Banderas dances the tango in Take The Lead. Richard Gere and Jennifer Lopez dance the tango in Shall We Dance. Ooh laa laah.

Like most people my age, I grew up dancing. There was so much great music to dance to, lots of great radio stations and deejays, and there were shows on television that were all about music and
dancing. As a young woman, I went dancing with my friends a few times, but I was too busy at the time trying to earn a living to get seriously into the club scene. Then about ten years ago, I
really got into going to the clubs; at first a lot of different clubs, then one club. I had a group of girls I went with and we would spend the whole night dancing.

Like in everything else, a lot of people had a gimmick. Some women dressed and danced together very seductively. Some liked to do group dances, like the Electric Slide. I used to copy dancing I’d
seen on television, like Michael Jackson's Billie Jean, would do bits of it when I danced. Some people would only dance to a certain style music, if they only liked hip-hop, that’s what they would
dance to, if they only liked Latin, or trance, or slow, that’s what they danced to. One girl taught me how to do cha-cha, and a little salsa, and we would partner up because she loved to do
cha-cha; she was a lingerie model and had a great body, cha-cha dancing really showed her off. I already knew how to do cumbia from my teenage years, that’s the dance Selena made famous in America.
Any kind of Latin beat is great to dance to, but my girlfriends and I would dance to any kind of music. As long as it had a beat. There’s a lot of music that in itself might be objectionable,
gangsta rap, for example, but that has a great beat to dance to. There are songs that are spiritual and you can dance to. There are songs you would never think of as dance music, but they’ve been
remixed to be danceable, like Madame Butterfly or I Love Lucy. Reggaeton is pretty popular right now. You get the idea what reggaeton is about when you watch videos of Daddy Yanqui or Wisin,
basically it’s all about moving the body, Latin style. To me, that’s what dancing is all about, when I used to dance. The song Cyclone talks about a girl moving her body like a cyclone. Well, yeah.
Otherwise, why are you out there?
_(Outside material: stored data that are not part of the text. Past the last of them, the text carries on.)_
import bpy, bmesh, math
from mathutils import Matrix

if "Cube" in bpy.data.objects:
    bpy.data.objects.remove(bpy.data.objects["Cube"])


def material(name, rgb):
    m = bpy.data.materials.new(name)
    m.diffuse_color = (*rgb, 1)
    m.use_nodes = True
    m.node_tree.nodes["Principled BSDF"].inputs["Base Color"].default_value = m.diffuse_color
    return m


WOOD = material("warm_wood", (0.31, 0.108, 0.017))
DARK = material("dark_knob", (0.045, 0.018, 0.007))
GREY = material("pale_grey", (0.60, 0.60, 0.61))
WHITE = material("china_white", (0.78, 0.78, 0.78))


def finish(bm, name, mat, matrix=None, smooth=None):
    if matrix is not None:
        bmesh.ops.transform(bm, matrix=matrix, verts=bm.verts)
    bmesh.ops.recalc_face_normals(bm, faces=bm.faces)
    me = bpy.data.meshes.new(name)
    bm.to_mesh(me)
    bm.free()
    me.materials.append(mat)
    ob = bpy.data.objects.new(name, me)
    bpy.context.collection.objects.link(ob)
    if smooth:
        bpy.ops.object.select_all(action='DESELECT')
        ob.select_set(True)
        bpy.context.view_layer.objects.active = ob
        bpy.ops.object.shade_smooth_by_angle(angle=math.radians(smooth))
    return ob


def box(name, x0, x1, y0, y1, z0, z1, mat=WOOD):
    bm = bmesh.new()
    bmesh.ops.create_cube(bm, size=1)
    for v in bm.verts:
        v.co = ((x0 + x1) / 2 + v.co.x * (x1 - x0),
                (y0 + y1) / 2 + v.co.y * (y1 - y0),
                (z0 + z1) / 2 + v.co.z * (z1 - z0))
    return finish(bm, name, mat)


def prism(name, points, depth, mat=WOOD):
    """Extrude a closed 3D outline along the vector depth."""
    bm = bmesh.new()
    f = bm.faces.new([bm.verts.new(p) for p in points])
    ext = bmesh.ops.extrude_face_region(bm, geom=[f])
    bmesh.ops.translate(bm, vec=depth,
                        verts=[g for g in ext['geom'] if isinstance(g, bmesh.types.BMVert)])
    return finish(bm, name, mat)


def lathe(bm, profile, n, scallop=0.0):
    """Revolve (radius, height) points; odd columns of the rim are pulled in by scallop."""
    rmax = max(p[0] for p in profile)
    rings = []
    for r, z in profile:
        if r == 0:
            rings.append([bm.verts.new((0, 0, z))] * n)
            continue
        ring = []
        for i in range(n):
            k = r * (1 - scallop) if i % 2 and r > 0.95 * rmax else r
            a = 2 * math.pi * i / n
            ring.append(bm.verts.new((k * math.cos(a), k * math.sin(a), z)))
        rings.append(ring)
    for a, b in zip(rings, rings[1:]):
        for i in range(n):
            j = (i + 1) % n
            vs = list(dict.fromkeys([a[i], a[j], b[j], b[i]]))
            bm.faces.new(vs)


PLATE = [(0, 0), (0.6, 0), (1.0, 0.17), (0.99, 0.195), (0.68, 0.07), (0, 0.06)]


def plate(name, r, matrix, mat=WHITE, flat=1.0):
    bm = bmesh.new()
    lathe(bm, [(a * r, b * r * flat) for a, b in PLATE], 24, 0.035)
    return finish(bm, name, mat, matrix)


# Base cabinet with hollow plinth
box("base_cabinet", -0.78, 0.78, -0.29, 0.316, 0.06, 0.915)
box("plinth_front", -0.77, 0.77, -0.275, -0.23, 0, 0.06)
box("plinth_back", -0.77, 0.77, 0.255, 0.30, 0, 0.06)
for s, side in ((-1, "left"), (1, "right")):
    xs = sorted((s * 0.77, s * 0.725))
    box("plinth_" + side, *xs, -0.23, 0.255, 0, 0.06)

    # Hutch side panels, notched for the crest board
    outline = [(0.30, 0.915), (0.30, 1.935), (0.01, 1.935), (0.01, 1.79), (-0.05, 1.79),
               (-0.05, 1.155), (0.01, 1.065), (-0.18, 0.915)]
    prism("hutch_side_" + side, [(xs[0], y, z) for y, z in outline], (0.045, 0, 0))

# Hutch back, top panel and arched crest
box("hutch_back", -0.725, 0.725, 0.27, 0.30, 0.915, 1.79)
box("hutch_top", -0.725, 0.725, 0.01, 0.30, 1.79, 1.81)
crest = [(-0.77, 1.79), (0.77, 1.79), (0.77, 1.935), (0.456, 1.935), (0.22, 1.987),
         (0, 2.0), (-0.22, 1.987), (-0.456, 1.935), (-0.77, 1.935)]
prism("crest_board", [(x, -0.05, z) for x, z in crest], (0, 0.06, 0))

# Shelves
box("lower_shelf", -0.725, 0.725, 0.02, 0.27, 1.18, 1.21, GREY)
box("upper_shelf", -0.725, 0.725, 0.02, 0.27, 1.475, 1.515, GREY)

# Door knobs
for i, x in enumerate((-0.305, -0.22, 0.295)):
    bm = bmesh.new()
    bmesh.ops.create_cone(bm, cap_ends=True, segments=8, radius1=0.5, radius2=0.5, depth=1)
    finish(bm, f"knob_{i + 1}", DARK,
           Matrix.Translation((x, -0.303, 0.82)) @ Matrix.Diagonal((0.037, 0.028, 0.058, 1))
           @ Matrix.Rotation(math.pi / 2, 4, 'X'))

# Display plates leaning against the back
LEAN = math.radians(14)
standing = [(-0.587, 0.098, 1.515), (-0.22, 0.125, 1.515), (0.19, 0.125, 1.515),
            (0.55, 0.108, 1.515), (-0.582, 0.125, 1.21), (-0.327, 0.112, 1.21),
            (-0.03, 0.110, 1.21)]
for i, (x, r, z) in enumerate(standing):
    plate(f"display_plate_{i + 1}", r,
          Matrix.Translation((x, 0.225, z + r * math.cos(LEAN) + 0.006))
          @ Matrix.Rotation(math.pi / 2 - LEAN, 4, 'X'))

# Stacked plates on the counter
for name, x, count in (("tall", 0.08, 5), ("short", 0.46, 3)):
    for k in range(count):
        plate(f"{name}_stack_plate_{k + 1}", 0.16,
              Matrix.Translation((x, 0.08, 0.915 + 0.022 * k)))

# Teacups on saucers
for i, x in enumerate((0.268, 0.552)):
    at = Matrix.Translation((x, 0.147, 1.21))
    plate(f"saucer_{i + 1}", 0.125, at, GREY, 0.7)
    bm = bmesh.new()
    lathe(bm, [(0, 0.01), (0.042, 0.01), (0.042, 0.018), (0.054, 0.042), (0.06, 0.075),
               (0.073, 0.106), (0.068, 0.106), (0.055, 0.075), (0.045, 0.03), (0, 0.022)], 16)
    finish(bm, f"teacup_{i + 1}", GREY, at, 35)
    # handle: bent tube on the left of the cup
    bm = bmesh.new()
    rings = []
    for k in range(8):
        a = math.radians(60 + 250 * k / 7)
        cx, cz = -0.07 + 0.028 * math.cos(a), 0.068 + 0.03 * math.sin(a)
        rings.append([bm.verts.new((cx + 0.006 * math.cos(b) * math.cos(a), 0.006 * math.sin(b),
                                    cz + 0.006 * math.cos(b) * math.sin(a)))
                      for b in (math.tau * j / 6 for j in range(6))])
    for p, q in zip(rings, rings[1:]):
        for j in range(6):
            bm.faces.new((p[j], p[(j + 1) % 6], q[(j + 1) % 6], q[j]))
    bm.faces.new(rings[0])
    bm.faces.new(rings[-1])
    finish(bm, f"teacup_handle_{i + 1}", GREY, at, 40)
I haven’t danced in years, but when I used to go to the clubs, all the girls were about moving their bodies in ways that would make men look at them. It wasn’t about art, it was about making men
look. I remember this one club I used to go to, the Mariner’s Club on the Navy Base, there was this skinny white girl who used to dance like she’d been a trained dancer and she’d be all over the
floor twisting herself this way and that, and we basically laughed at her; men didn’t look at her, no man ever approached her. Most women dressed and danced to show themselves off to men. At my
favorite club, the tables, the booths and the bar, were all facing the dance floor. There was a rail men leaned against, and there were windows men could look through from the pool hall side, and
there was an elevated platform, all where men could stand and watch the girls on the dance floor. When the club got crowded, the men would stand around the edge of the dance floor and watch the
women dance. I danced for pure enjoyment and laughter, laughing with my girlfriends; If men joined us, great, if not, that was great too, we were there to have a good time. But to say the truth, I
can’t think of one night we were there men didn’t join us, and other women. Who wouldn’t want to be with us? We were lots of fun.

Now, most men don’t like to dance for the sake of dancing. They dance with women as a means to an end. And even then, they have to get a few beers in them first. They watch, they drink, they watch.
They watch. Then they choose. Then they ask. Then they dance. Then they spend a lot of time dancing, and then they walk a woman to her table. Then they offer to buy them a drink. Then they ask if
they can sit with her. Then there is more dancing, more conversation. Eventually, there is the last dance, slow and sweet.